The celebration continued Thursday with live shows from hip-hop’s premier beat-boxer Doug E. Fresh and the Sugar Hill Gang and closed out Friday with Hardemon’s “Art of Conversation” event that included a screening of the season two premiere of the hit web series “Giants” and music by Kid Capri.
Timothy A. Barber, executive director of the Black Archives, said Fields’ vision has evolved into a community staple.
“For 40 years, the Black Archives has been preserving the rich history and culture of Black Miami. Before Dr. Dorothy fields founded our organization, our history was scattered among the homes of pioneer families, and thought to be nonexistent by those outside of the black community,” Barber said. “It is because of the Black Archives, that children have a place to come and learn about local trailblazers and the people of color who built the city that they know today. The Black Archives Historic Lyric Theater has played a major role in the revitalization of the Historic Overtown community, through programming and employment training, reemerging in its role as a Mecca for arts and culture in the neighborhood.”

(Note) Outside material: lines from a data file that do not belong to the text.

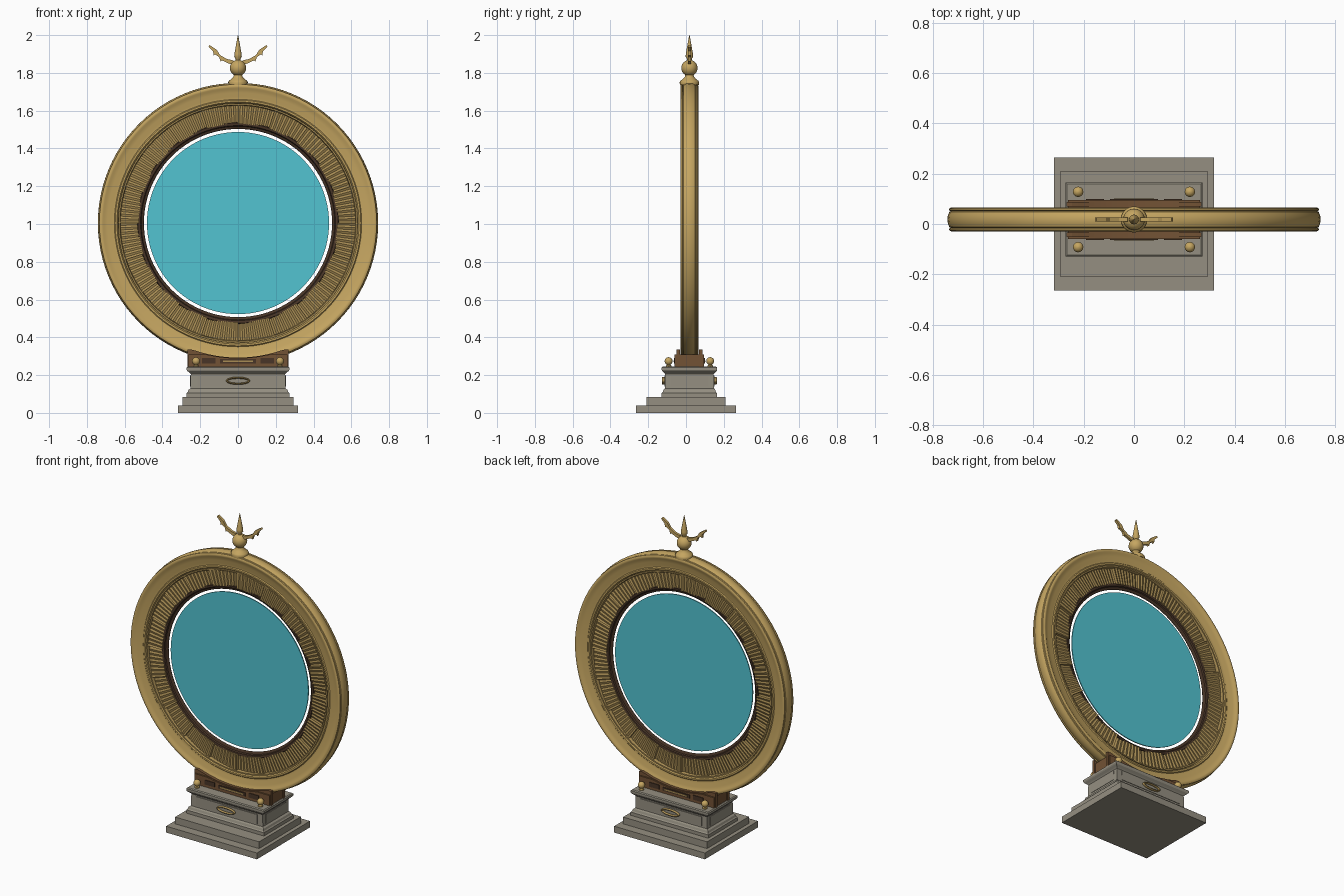
import bpy, bmesh
from math import sin, cos, pi, sqrt

cube = bpy.data.objects.get("Cube")
if cube:
    bpy.data.objects.remove(cube, do_unlink=True)

YC = 0.018          # depth centre of the upright parts
ZC = 1.005          # height of the ring centre


def material(name, rgb):
    m = bpy.data.materials.new(name)
    m.use_nodes = True
    m.diffuse_color = (*rgb, 1)
    bsdf = next(n for n in m.node_tree.nodes if n.type == 'BSDF_PRINCIPLED')
    bsdf.inputs["Base Color"].default_value = (*rgb, 1)
    return m


GOLD = material("gold", (0.56, 0.38, 0.12))
OLD_GOLD = material("aged gold", (0.40, 0.27, 0.09))
STONE = material("stone", (0.30, 0.275, 0.22))
WOOD = material("wood", (0.17, 0.085, 0.035))
DARK = material("dark wood", (0.065, 0.035, 0.02))
GLASS = material("turquoise glass", (0.085, 0.55, 0.64))


def make(name, verts, faces, mat, smooth=None):
    bm = bmesh.new()
    vs = [bm.verts.new(v) for v in verts]
    for f in faces:
        bm.faces.new([vs[i] for i in f])
    bmesh.ops.remove_doubles(bm, verts=bm.verts, dist=1e-5)
    bmesh.ops.recalc_face_normals(bm, faces=bm.faces)
    me = bpy.data.meshes.new(name)
    bm.to_mesh(me)
    bm.free()
    me.materials.append(mat)
    ob = bpy.data.objects.new(name, me)
    bpy.context.collection.objects.link(ob)
    if smooth:
        bpy.ops.object.select_all(action='DESELECT')
        ob.select_set(True)
        bpy.context.view_layer.objects.active = ob
        bpy.ops.object.shade_smooth_by_angle(angle=smooth)
    return ob


def loft(name, loops, mat, closed=False, smooth=None):
    """Join equal loops of points; capped at the ends unless closed."""
    n, m = len(loops[0]), len(loops)
    faces = []
    for i in range(m if closed else m - 1):
        a, b = i * n, (i + 1) % m * n
        faces += [(a + j, a + (j + 1) % n, b + (j + 1) % n, b + j) for j in range(n)]
    if not closed:
        faces += [tuple(range(n)), tuple(range((m - 1) * n, m * n))]
    return make(name, [p for lp in loops for p in lp], faces, mat, smooth)


def ring(name, profile, mat, steps=96):
    """Closed ring about the depth axis from (radius, half depth) points."""
    full = profile + [(r, -y) for r, y in reversed(profile) if y > 0]
    loops = [[(r * cos(t), YC + y, ZC + r * sin(t)) for r, y in full]
             for t in (2 * pi * i / steps for i in range(steps))]
    return loft(name, loops, mat, True, 0.6)


def turned(name, profile, mat, x=0, y=YC, steps=20):
    """Upright turned part from (radius, height) points."""
    loops = [[(x + r * cos(2 * pi * i / steps), y + r * sin(2 * pi * i / steps), z)
              for i in range(steps)] for r, z in profile]
    return loft(name, loops, mat, smooth=0.7)


def tiers(name, levels, mat, y=0):
    """Stack of rectangles given as (half width, half depth, height)."""
    return loft(name, [[(-a, y - b, z), (a, y - b, z), (a, y + b, z), (-a, y + b, z)]
                       for a, b, z in levels], mat)


def slab(name, outline, y0, y1, mat):
    """Outline in the front plane pushed through from y0 to y1."""
    return loft(name, [[(x, y, z) for x, z in outline] for y in (y0, y1)], mat)


def box(name, x0, x1, y0, y1, z0, z1, mat):
    return slab(name, [(x0, z0), (x1, z0), (x1, z1), (x0, z1)], y0, y1, mat)


def ball(r, z, n=9):
    return [(max(r * sin(pi * i / n), 0.001), z - r * cos(pi * i / n)) for i in range(n + 1)]


# Stone base
tiers("lower_step", [(.318, .265, 0), (.318, .265, .04)], STONE)
tiers("upper_step", [(.294, .209, .04), (.294, .209, .083)], STONE)
tiers("pedestal", [(.272, .147, .083), (.272, .147, .104), (.266, .141, .11),
                   (.262, .137, .122), (.252, .13, .13), (.25, .128, .205),
                   (.256, .134, .212), (.268, .145, .222), (.272, .147, .228),
                   (.272, .147, .24), (.266, .141, .245)], STONE, YC)

# Raised panels and oval medallions on the pedestal
for side, tag in ((-1, "front"), (1, "back")):
    yf = YC + side * .129
    box(tag + "_panel", -.215, .215, yf - .004, yf + .004, .14, .198, STONE)
    oval = []
    for i in range(32):
        t = 2 * pi * i / 32
        oval.append([((.058 + .006 * cos(a)) * cos(t), yf + side * .008 + .009 * sin(a),
                      .17 + (.016 + .005 * cos(a)) * sin(t))
                     for a in (2 * pi * j / 8 for j in range(8))])
    loft(tag + "_medallion", oval, OLD_GOLD, True, 0.8)
for side, tag in ((-1, "right"), (1, "left")):
    box(tag + "_panel", side * .25 - .004, side * .25 + .004,
        YC - .1, YC + .1, .14, .198, STONE)


# Wooden cradle with an arched top that follows the ring
def cradle_outline(half, radius, top):
    xs = [half * (i / 12 - 1) for i in range(25)]
    arch = [(x, min(top, ZC - sqrt(radius ** 2 - x * x))) for x in xs]
    return arch + [(half, .243), (-half, .243)]


slab("cradle", cradle_outline(.262, .715, .31), YC - .078, YC + .078, WOOD)
for side, tag in ((-1, "front"), (1, "back")):
    y = YC + side * .06
    slab(tag + "_cradle_plate", cradle_outline(.268, .712, .335), y - .009, y + .009, WOOD)
    y = YC + side * .078
    box(tag + "_cradle_panel", -.095, .095, y - .004, y + .004, .262, .284, DARK)
    box(tag + "_cradle_inlay", -.08, .08, y - .006, y + .006, .269, .277, OLD_GOLD)
    for s in (-1, 1):
        xs = sorted((s * .12, s * .19))
        box(tag + "_cradle_side_panel", *xs, y - .004, y + .004, .262, .29, DARK)
        # Knobs at the pedestal corners
        turned(tag + "_knob", [(.014, .243), (.014, .25), (.008, .256)] + ball(.021, .274)[1:],
               GOLD, s * .222, YC + side * .11, 16)

# Outer gold frame
ring("outer_frame", [(.742, 0), (.74, .016), (.734, .03), (.729, .033), (.735, .037),
                     (.734, .044), (.726, .048), (.716, .047), (.708, .041),
                     (.69, .039), (.668, .032), (.655, .031), (.65, .036),
                     (.641, .036), (.636, .03), (.632, .012), (.632, 0)], GOLD)
ring("fine_bead", [(.634, .02), (.634, .033), (.626, .033), (.622, .027),
                   (.622, .02)], OLD_GOLD)

# Band of twenty tilted, fluted blades on both faces
SEGMENTS, FLUTES = 20, 16
band = []
for s in range(SEGMENTS):
    for k in range(FLUTES + 1):
        t = 2 * pi * (s + k / FLUTES) / SEGMENTS
        groove = .004 * (k % 2)
        front = .014 + .018 * k / FLUTES - groove
        back = .032 - .018 * k / FLUTES - groove
        band.append([(r * cos(t), YC + y, ZC + r * sin(t))
                     for r, y in ((.525, -front), (.634, -front), (.634, back), (.525, back))])
loft("fluted_band", band, OLD_GOLD, True)

# Dark inner rim and floating glass disc
ring("inner_rim", [(.498, 0), (.502, .006), (.512, .01), (.516, .018),
                   (.53, .02), (.534, .012), (.534, 0)], DARK)
loft("glass_disc", [[(.482 * cos(2 * pi * i / 96), y, ZC + .482 * sin(2 * pi * i / 96))
                     for i in range(96)] for y in (YC - .003, YC + .003)], GLASS)

# Finial: turned foot, ball, spike and two barbed wings
turned("finial_foot", [(.05, 1.735), (.052, 1.75), (.048, 1.758), (.034, 1.768),
                       (.024, 1.78), (.022, 1.79)], GOLD)
turned("finial_ball", ball(.043, 1.826, 12), GOLD, steps=24)
turned("finial_spike", [(.012, 1.86), (.013, 1.875), (.02, 1.885), (.019, 1.9),
                        (.011, 1.945), (.001, 2.0)], GOLD, steps=12)
wing = [(.02, 1.845), (.045, 1.848), (.085, 1.866), (.092, 1.86), (.1, 1.884),
        (.122, 1.898), (.129, 1.892), (.132, 1.915), (.156, 1.938), (.15, 1.947),
        (.112, 1.922), (.095, 1.894), (.06, 1.874), (.025, 1.866)]
for s, tag in ((-1, "right"), (1, "left")):
    slab(tag + "_wing", [(s * x, z) for x, z in wing], YC - .008, YC + .008, GOLD)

Barber said he looks forward to continuing the work for years to come.
“Looking ahead, we aim to continue to lead in historic preservation, educational programming and job training. We hope to continue to raise our profile and garner the financial support needed to continue for 40 more years and beyond,” Barber said.